## TASK REQUIREMENTS:
Take every line from the listing below that includes "objects" and copy it.

## THE DATA:
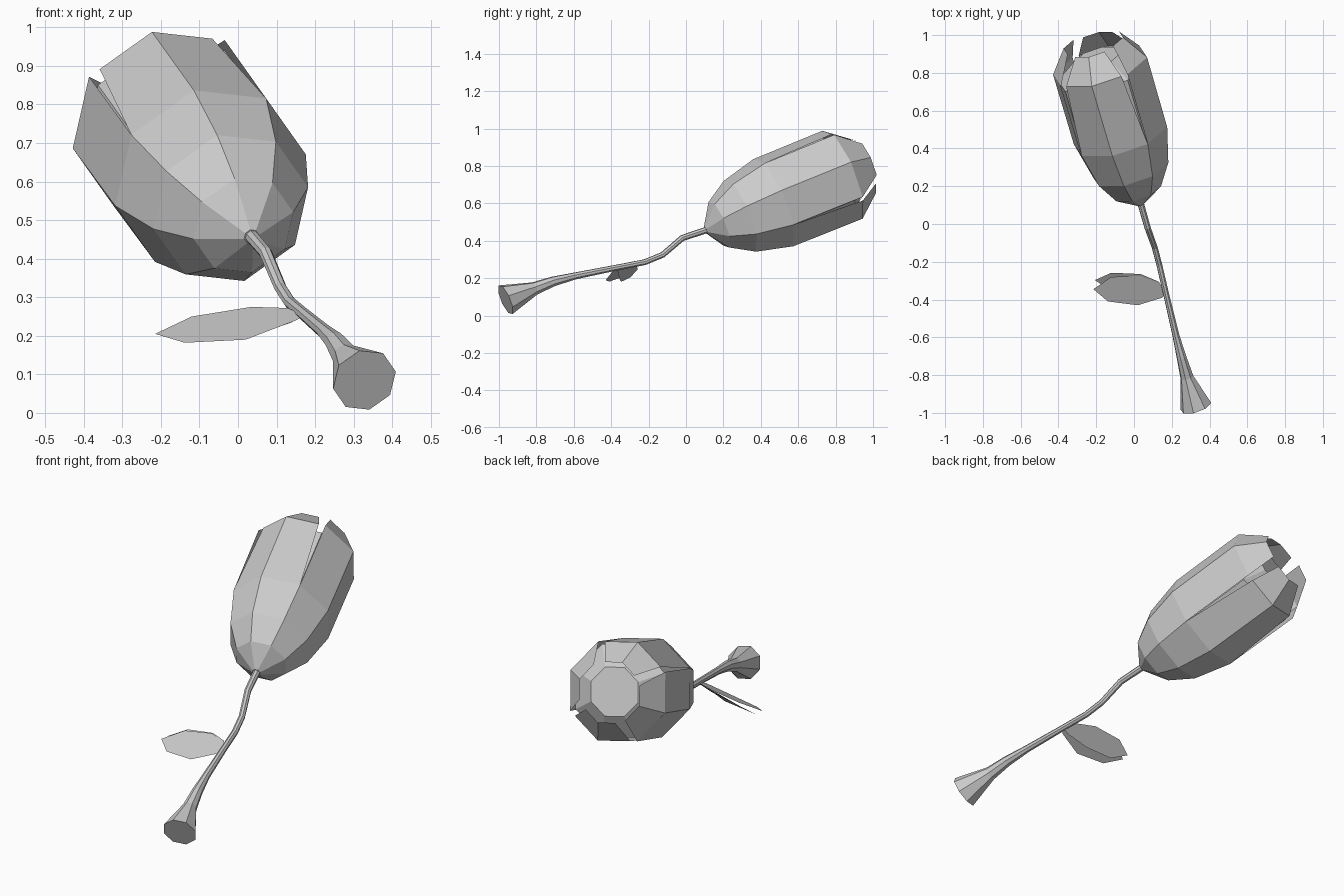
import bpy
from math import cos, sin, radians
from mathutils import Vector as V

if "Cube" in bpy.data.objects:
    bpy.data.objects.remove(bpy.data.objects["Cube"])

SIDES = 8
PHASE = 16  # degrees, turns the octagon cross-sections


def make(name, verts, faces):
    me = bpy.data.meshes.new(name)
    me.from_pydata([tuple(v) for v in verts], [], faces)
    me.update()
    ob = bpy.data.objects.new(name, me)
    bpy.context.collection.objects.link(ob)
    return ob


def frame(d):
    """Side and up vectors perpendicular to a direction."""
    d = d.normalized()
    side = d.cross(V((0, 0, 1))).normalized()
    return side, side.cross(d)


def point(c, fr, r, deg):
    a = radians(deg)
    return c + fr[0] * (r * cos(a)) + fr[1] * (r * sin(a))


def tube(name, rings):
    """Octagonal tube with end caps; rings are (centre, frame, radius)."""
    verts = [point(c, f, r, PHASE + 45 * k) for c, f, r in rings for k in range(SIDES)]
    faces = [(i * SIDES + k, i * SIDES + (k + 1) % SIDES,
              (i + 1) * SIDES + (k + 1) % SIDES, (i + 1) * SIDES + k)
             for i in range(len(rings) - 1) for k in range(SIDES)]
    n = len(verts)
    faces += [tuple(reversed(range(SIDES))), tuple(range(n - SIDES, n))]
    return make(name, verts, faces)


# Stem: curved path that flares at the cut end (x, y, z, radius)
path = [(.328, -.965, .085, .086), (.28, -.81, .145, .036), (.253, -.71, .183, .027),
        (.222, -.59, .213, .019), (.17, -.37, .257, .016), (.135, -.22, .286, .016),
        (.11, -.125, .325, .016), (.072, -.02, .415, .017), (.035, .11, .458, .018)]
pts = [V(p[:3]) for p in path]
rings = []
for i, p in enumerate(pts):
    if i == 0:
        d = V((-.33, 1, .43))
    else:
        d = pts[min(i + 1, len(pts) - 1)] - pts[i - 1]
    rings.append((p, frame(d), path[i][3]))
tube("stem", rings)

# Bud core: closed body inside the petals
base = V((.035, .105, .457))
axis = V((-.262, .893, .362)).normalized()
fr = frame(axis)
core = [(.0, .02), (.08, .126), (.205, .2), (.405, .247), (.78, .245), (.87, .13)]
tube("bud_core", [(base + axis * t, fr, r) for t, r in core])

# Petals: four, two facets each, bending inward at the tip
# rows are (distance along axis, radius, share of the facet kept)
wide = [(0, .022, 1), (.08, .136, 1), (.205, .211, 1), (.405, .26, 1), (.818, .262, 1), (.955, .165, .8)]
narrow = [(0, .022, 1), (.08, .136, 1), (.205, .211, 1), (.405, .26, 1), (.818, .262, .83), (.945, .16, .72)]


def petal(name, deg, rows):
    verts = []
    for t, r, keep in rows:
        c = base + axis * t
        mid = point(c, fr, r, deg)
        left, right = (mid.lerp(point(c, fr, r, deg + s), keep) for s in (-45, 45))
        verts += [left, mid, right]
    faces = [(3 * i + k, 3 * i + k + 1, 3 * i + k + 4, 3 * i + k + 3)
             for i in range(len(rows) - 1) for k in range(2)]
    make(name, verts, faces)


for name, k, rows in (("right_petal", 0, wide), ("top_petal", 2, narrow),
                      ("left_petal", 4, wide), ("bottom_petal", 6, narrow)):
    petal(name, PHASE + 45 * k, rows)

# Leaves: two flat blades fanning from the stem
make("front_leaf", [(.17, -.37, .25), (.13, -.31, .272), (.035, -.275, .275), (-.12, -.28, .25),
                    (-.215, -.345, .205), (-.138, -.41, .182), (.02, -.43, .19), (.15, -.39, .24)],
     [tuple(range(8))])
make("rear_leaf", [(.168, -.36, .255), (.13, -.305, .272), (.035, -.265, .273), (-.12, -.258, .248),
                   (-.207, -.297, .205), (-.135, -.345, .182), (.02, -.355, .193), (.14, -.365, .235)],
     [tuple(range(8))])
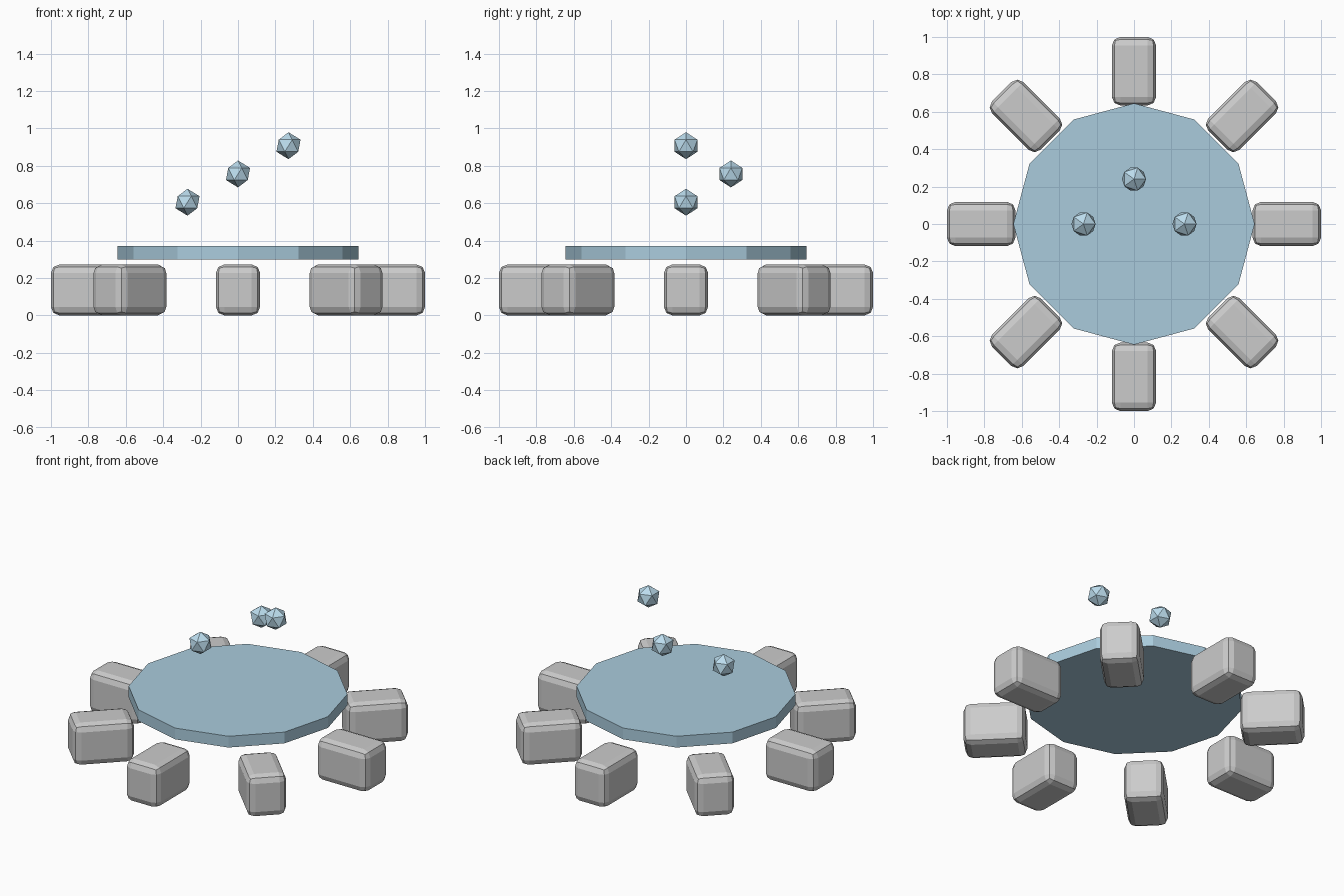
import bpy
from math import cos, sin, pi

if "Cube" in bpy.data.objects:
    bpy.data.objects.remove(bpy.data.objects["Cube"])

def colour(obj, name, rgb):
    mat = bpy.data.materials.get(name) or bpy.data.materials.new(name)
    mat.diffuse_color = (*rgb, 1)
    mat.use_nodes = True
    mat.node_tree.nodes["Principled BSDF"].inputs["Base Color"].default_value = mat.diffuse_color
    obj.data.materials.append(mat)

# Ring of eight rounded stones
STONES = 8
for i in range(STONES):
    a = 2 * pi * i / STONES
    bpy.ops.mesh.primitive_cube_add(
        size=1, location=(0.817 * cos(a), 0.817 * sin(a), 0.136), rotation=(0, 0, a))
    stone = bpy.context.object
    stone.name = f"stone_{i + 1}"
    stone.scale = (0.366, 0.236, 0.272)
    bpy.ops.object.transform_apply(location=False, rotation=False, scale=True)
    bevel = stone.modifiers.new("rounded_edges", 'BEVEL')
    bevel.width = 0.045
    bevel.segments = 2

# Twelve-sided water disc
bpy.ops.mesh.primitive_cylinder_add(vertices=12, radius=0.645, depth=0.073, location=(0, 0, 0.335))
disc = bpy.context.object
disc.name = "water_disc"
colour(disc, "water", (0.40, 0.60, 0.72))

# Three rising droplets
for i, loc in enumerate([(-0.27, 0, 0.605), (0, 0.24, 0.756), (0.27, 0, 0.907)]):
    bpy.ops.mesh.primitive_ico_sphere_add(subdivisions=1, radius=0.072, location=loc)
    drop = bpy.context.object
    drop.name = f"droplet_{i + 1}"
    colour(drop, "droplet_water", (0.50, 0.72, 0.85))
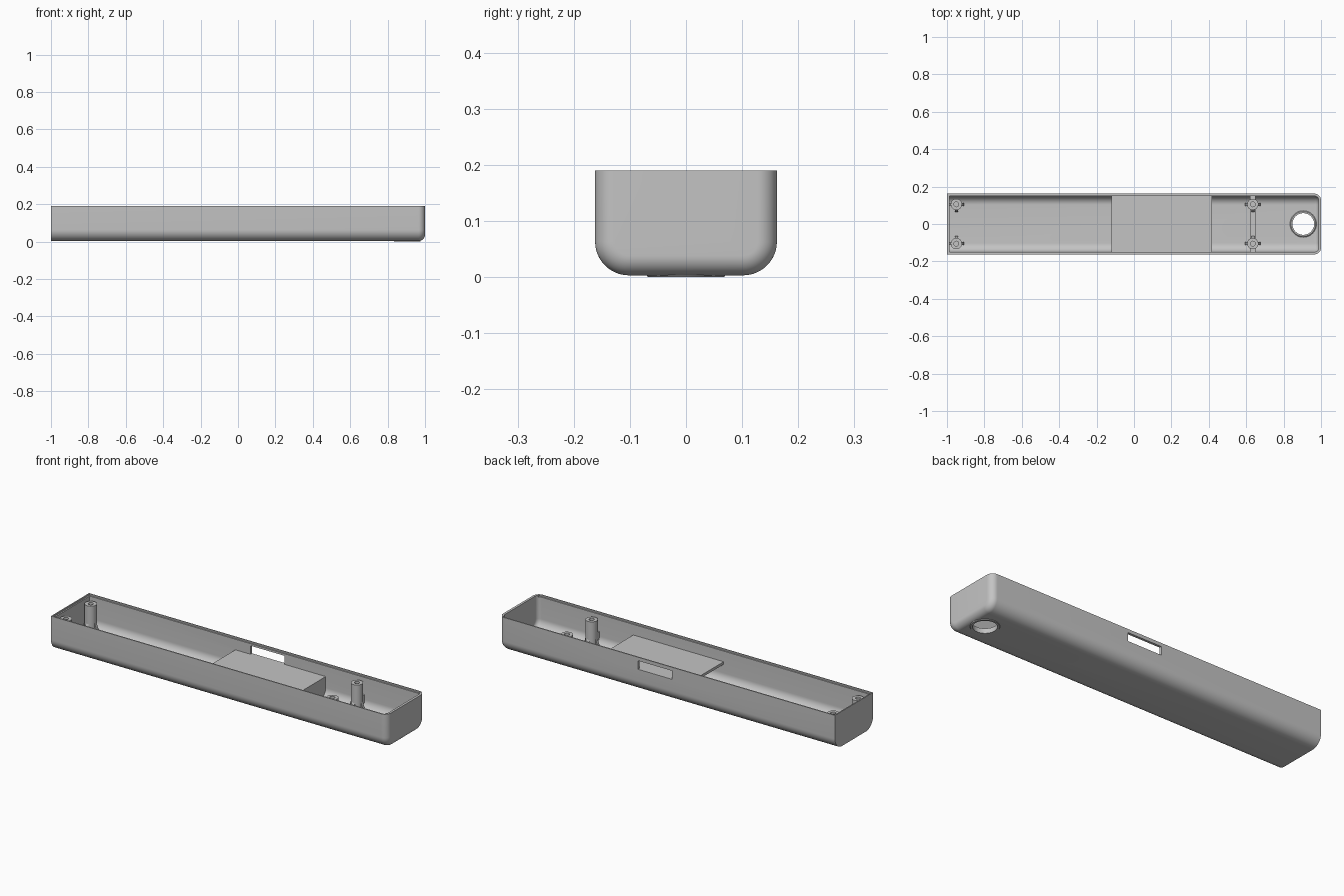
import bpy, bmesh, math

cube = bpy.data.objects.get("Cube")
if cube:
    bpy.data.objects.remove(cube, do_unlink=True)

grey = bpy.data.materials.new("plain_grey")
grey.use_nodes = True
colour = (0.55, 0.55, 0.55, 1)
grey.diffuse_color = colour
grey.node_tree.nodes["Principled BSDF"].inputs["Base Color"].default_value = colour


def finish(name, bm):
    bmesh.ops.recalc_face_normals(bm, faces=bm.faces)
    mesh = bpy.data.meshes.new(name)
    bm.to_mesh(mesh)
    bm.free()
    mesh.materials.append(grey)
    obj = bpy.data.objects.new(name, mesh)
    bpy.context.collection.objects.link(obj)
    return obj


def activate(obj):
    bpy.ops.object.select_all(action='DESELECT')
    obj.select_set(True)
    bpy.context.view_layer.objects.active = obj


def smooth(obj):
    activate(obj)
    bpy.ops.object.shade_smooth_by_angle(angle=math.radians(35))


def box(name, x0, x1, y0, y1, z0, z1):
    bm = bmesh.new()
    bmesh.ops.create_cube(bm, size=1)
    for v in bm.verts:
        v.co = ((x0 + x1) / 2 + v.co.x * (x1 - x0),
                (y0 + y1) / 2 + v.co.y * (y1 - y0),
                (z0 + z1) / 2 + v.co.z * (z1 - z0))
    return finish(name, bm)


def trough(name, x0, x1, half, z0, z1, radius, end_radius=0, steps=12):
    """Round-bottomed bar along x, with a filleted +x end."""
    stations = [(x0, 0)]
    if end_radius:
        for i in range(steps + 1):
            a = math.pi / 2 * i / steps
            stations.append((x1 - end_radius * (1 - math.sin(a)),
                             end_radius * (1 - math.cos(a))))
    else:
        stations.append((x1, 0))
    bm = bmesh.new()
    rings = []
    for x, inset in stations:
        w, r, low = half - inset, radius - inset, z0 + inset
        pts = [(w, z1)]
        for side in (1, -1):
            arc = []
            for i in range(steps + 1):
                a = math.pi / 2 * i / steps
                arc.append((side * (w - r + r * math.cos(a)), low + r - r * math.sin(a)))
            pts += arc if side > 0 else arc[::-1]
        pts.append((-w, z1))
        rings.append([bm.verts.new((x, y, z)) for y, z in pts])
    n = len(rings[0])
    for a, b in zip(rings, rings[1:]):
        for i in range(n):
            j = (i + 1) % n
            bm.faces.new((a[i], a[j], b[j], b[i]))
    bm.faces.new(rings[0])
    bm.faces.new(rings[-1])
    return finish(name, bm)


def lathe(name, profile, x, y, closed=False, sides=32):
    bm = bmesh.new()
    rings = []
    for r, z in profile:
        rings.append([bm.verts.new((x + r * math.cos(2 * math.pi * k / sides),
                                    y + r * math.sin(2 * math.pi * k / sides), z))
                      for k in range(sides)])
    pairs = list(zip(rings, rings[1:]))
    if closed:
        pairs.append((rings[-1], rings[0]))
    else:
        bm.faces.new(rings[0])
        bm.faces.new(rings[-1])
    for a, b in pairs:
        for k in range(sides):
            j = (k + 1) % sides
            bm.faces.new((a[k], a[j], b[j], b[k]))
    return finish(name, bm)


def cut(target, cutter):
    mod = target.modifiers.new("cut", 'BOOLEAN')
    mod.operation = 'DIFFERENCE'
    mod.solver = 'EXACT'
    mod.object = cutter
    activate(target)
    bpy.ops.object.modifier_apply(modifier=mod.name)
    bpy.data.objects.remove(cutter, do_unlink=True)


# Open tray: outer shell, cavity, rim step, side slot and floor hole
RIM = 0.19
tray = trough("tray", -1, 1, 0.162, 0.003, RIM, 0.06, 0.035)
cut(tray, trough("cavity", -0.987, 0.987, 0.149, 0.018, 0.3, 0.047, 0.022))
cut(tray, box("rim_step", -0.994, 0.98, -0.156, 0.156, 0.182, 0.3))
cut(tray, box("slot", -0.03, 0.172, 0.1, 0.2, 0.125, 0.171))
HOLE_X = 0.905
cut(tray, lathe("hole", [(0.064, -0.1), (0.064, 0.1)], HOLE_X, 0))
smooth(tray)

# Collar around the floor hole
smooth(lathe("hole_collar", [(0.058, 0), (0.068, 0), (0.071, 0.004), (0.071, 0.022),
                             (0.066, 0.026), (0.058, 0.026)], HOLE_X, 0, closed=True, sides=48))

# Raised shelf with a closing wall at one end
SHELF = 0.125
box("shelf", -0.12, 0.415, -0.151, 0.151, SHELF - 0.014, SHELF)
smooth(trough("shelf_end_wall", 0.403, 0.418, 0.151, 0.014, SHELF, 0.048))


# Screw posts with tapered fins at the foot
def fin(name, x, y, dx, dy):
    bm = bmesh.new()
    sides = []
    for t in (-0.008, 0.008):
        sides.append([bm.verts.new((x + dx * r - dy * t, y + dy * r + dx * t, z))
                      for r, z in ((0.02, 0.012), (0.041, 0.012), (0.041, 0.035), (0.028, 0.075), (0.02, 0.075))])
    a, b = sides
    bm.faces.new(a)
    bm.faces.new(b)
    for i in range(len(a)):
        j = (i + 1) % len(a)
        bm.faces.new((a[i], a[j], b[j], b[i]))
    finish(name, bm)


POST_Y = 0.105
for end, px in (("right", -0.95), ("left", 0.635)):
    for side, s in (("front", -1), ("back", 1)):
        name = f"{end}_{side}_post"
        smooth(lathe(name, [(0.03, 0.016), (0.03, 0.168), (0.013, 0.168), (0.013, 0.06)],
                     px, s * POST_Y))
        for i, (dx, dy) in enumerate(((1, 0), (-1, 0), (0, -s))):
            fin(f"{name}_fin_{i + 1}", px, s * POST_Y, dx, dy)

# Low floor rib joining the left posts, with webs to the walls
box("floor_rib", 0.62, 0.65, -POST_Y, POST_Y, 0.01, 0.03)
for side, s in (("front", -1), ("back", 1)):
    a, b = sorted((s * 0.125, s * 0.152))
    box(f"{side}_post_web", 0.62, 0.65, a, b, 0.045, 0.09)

## ANSWER FOR THIS EXERCISE:
if "Cube" in bpy.data.objects:
    bpy.data.objects.remove(bpy.data.objects["Cube"])
    ob = bpy.data.objects.new(name, me)
    bpy.context.collection.objects.link(ob)
if "Cube" in bpy.data.objects:
    bpy.data.objects.remove(bpy.data.objects["Cube"])
cube = bpy.data.objects.get("Cube")
    bpy.data.objects.remove(cube, do_unlink=True)
    obj = bpy.data.objects.new(name, mesh)
    bpy.context.collection.objects.link(obj)
    bpy.context.view_layer.objects.active = obj
    bpy.data.objects.remove(cutter, do_unlink=True)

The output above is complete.